[[ Records to use, beginning ]]
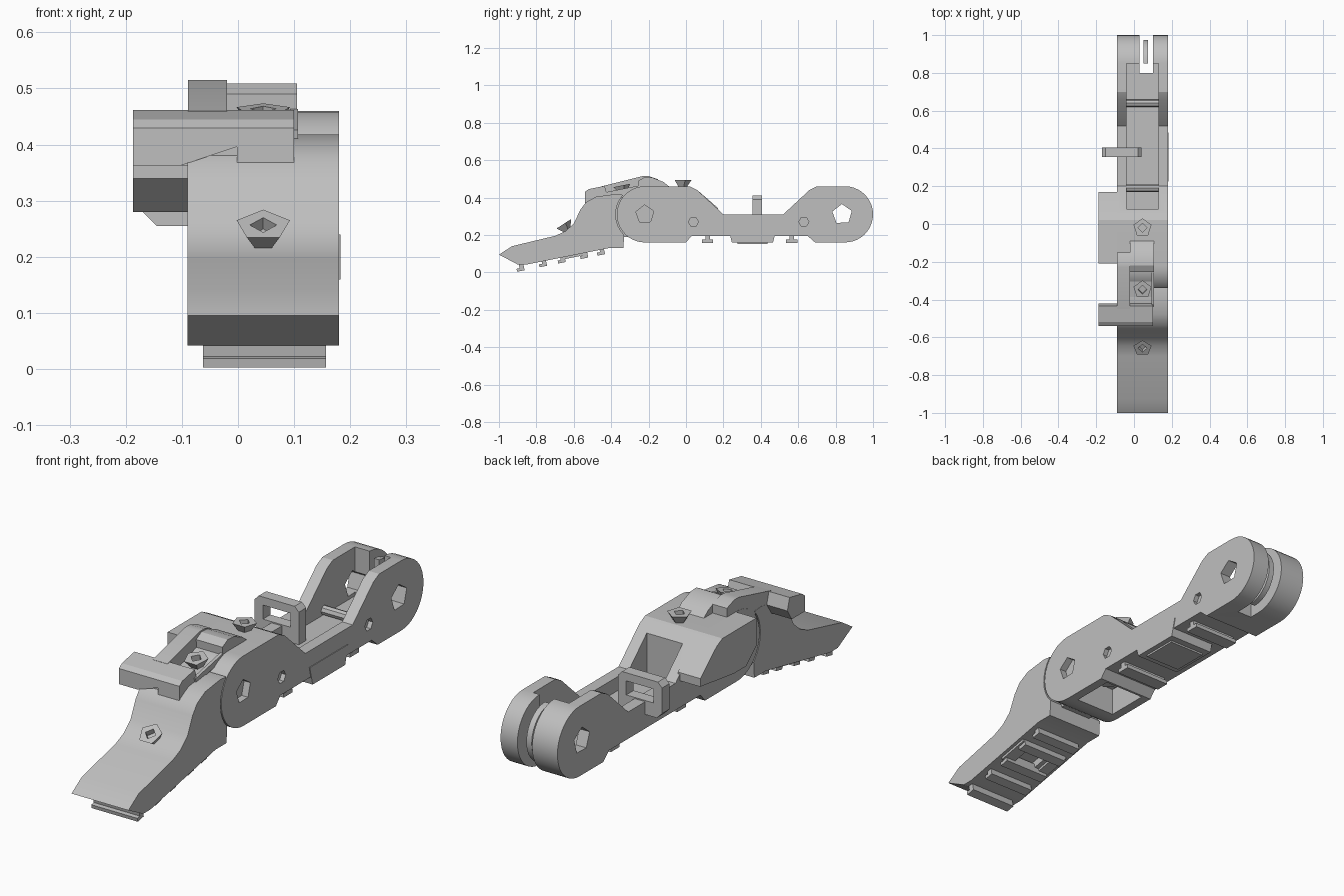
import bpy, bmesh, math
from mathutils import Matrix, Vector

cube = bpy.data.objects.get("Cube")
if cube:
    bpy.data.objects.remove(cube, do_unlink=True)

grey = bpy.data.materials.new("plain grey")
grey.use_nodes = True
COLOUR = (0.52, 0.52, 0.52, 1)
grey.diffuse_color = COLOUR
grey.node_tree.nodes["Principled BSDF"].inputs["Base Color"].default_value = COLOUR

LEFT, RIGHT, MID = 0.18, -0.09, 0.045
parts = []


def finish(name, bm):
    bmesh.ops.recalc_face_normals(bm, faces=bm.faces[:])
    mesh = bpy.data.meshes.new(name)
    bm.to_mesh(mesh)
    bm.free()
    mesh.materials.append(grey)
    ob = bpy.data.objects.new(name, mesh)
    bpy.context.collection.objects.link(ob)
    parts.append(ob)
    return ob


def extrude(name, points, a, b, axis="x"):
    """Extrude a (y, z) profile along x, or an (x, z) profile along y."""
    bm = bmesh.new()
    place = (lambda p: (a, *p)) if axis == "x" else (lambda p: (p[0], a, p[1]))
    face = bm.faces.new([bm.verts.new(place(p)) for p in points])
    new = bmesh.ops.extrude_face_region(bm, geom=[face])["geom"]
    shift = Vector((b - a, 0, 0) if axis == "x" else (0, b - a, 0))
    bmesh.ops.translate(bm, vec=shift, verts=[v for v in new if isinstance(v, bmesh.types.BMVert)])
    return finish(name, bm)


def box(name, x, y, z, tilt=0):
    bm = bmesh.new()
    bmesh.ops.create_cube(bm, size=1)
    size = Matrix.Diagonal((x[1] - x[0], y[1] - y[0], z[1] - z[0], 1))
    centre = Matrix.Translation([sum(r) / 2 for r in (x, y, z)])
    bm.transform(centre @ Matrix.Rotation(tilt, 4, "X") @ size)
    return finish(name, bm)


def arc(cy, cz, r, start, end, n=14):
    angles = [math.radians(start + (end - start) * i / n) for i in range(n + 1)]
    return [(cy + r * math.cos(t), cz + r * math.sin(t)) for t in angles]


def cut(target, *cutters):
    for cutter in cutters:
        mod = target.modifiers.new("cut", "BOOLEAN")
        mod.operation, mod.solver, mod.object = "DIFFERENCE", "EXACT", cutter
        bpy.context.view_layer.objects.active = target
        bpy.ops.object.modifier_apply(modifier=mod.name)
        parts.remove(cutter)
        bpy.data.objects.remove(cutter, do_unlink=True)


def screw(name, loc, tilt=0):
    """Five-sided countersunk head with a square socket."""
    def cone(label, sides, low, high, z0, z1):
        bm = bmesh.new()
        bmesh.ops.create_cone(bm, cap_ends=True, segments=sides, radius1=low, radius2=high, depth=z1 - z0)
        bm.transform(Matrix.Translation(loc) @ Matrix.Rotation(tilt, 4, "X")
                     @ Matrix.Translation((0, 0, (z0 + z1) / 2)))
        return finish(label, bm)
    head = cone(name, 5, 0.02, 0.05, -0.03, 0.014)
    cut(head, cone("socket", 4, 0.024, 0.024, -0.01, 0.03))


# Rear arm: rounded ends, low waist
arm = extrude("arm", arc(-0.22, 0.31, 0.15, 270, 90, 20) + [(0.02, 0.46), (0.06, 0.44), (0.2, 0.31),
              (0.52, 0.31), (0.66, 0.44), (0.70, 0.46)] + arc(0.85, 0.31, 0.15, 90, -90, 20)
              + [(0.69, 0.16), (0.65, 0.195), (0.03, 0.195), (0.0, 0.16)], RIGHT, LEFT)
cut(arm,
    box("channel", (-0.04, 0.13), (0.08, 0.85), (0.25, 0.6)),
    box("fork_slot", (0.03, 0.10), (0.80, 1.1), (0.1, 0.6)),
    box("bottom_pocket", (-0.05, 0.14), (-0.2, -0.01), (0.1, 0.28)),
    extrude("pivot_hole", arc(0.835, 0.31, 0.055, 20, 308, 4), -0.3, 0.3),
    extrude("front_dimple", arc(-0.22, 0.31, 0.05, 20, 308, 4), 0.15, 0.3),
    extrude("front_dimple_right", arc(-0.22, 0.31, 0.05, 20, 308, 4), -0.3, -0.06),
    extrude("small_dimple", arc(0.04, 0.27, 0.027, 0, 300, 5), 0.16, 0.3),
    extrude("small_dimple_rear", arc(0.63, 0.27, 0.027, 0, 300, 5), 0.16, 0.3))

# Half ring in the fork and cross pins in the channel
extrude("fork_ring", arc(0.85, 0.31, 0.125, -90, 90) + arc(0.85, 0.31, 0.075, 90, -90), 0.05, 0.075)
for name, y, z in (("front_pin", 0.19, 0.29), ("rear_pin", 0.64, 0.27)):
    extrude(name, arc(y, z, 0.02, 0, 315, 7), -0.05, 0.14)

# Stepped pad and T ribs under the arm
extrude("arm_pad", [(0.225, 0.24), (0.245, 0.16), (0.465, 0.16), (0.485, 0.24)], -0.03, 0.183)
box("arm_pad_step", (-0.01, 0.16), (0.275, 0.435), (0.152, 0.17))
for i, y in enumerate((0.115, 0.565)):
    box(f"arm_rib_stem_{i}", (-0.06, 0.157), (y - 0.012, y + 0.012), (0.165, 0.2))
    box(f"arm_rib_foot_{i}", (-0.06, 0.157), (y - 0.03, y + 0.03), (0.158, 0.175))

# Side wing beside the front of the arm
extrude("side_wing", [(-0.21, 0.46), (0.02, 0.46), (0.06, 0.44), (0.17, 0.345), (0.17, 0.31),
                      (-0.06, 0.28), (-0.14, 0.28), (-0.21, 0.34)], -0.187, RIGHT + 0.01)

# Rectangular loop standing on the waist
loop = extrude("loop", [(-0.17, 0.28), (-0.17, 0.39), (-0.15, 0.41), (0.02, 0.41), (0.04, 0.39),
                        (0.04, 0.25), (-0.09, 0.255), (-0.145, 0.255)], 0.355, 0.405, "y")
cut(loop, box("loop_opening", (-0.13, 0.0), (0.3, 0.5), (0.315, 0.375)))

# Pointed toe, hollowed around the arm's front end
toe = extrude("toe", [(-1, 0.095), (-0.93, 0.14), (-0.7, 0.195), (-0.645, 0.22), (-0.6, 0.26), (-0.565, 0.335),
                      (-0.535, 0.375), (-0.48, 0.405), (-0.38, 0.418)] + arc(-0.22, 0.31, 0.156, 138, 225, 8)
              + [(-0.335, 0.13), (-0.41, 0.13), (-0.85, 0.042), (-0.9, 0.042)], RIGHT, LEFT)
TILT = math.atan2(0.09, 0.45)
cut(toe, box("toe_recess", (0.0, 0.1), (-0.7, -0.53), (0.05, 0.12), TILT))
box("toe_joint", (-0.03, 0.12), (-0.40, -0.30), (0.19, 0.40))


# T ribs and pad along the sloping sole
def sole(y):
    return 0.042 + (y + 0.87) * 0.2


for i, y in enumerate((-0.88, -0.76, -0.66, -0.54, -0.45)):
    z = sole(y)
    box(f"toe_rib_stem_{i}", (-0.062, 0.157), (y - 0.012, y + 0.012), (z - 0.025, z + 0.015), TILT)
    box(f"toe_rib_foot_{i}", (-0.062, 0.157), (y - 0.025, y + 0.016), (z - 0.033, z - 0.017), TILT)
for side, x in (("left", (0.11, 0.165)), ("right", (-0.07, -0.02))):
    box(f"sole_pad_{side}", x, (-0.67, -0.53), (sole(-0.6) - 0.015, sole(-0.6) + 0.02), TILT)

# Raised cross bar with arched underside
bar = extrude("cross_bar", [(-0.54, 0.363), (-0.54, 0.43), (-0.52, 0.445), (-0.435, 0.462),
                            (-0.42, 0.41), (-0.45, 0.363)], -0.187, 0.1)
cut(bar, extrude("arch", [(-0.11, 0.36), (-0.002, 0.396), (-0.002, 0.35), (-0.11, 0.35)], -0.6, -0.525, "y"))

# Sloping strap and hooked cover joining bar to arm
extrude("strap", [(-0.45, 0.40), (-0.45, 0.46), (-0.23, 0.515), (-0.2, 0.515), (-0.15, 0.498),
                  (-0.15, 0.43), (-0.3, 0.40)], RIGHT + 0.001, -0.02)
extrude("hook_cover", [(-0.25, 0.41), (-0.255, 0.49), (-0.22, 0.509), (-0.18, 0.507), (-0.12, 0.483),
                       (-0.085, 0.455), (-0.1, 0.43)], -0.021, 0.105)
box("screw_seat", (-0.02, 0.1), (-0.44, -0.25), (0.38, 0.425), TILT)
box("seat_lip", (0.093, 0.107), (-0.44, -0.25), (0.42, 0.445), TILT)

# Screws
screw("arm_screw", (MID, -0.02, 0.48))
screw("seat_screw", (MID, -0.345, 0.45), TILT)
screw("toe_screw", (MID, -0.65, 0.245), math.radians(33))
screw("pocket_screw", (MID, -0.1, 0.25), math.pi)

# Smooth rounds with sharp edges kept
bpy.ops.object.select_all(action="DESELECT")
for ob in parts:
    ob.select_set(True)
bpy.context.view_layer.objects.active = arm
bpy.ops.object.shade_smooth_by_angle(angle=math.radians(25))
[[ Records to use, end ]]
[[ Records to use, beginning ]]
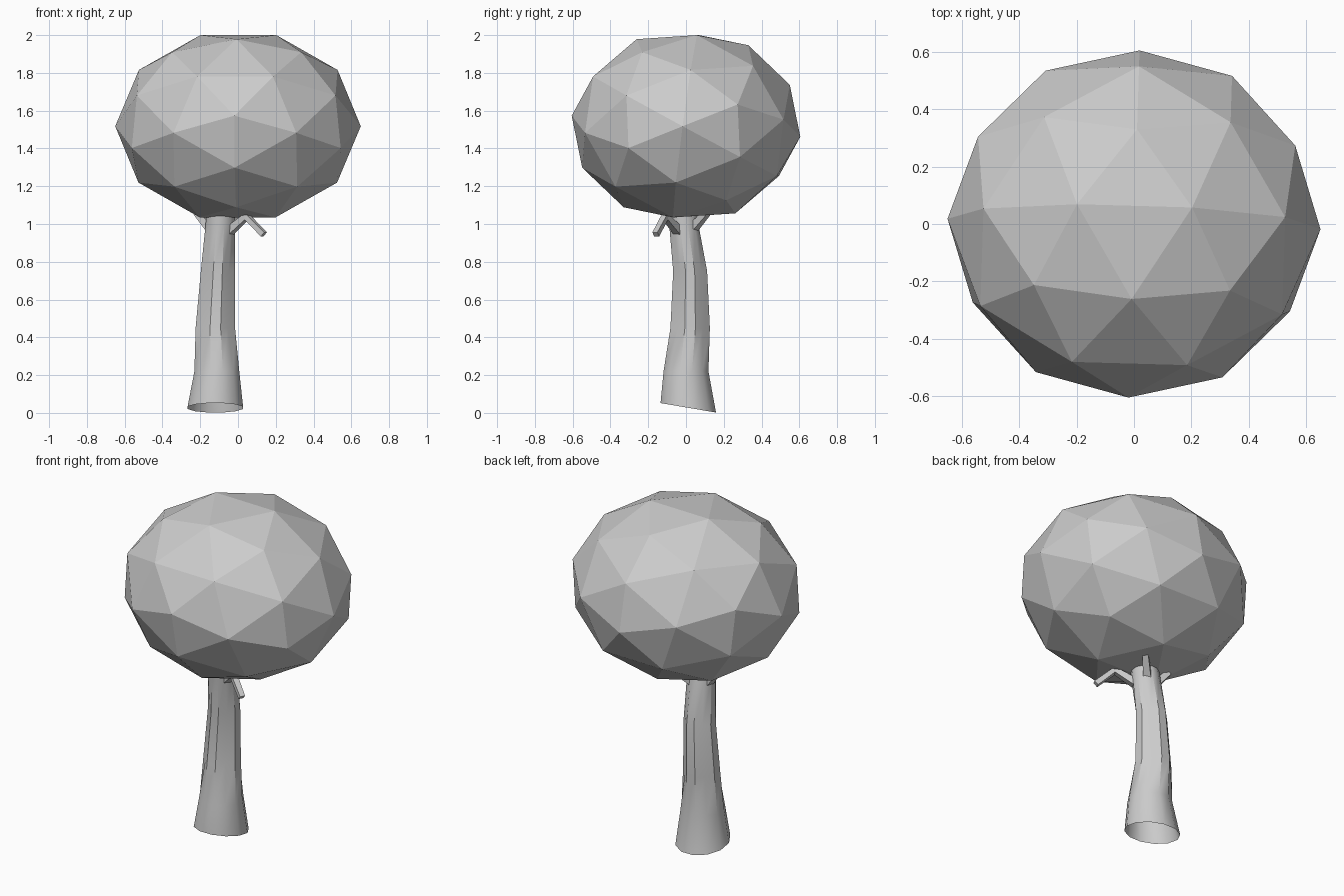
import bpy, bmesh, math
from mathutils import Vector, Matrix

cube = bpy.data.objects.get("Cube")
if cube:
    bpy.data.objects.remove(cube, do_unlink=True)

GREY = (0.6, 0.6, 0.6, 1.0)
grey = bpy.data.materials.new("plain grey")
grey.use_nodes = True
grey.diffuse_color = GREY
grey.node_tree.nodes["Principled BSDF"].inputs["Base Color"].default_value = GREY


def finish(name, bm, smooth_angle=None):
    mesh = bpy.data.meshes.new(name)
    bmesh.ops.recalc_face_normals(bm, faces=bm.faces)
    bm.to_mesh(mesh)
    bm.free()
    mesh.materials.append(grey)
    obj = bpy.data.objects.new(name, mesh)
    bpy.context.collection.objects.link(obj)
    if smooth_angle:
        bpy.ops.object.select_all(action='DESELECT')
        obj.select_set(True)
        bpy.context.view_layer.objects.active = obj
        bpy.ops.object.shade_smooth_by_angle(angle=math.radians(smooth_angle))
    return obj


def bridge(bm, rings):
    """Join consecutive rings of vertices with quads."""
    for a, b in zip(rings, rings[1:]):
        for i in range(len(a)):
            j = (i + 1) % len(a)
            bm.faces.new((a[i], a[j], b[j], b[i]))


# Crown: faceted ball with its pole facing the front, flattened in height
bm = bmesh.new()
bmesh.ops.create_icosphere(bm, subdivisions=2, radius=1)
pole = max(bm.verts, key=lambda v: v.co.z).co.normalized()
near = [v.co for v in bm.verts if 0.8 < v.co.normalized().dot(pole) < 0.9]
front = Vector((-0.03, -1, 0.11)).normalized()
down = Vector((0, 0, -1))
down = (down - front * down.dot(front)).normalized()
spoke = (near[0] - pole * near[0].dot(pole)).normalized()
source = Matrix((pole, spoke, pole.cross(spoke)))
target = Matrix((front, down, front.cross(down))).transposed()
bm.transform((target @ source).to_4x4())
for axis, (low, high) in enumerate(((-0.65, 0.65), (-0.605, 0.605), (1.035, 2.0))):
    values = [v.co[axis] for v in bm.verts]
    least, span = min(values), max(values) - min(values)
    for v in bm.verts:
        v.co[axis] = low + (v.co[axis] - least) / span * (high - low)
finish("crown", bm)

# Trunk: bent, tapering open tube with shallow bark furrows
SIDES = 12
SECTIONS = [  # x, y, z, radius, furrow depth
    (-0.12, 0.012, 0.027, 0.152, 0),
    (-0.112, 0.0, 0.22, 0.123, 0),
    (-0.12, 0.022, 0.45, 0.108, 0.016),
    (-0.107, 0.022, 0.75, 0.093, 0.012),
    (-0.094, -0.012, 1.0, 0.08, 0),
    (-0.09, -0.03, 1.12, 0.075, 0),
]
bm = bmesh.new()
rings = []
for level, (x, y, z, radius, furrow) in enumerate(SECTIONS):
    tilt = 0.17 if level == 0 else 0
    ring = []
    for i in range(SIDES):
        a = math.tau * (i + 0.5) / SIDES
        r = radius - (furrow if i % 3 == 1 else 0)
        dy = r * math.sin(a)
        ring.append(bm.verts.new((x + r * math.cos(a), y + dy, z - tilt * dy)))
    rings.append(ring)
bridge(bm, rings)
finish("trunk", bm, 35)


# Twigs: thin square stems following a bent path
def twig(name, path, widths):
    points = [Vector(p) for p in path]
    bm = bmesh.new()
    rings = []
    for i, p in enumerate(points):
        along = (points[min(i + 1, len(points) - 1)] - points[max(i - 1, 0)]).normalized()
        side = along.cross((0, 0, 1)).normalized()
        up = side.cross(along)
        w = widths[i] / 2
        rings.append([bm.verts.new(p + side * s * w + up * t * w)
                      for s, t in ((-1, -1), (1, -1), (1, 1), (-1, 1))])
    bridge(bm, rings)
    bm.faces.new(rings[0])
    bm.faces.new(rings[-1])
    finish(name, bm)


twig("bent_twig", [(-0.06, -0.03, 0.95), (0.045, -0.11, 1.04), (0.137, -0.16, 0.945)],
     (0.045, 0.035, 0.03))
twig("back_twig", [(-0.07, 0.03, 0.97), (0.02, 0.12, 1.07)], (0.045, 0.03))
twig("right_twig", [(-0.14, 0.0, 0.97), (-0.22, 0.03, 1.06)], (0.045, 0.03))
[[ Records to use, end ]]
- _How to complete this task_: Using the entries, count the lines that hold the string "Matrix"; nothing but the number is needed.

- _Exercise answer_: 9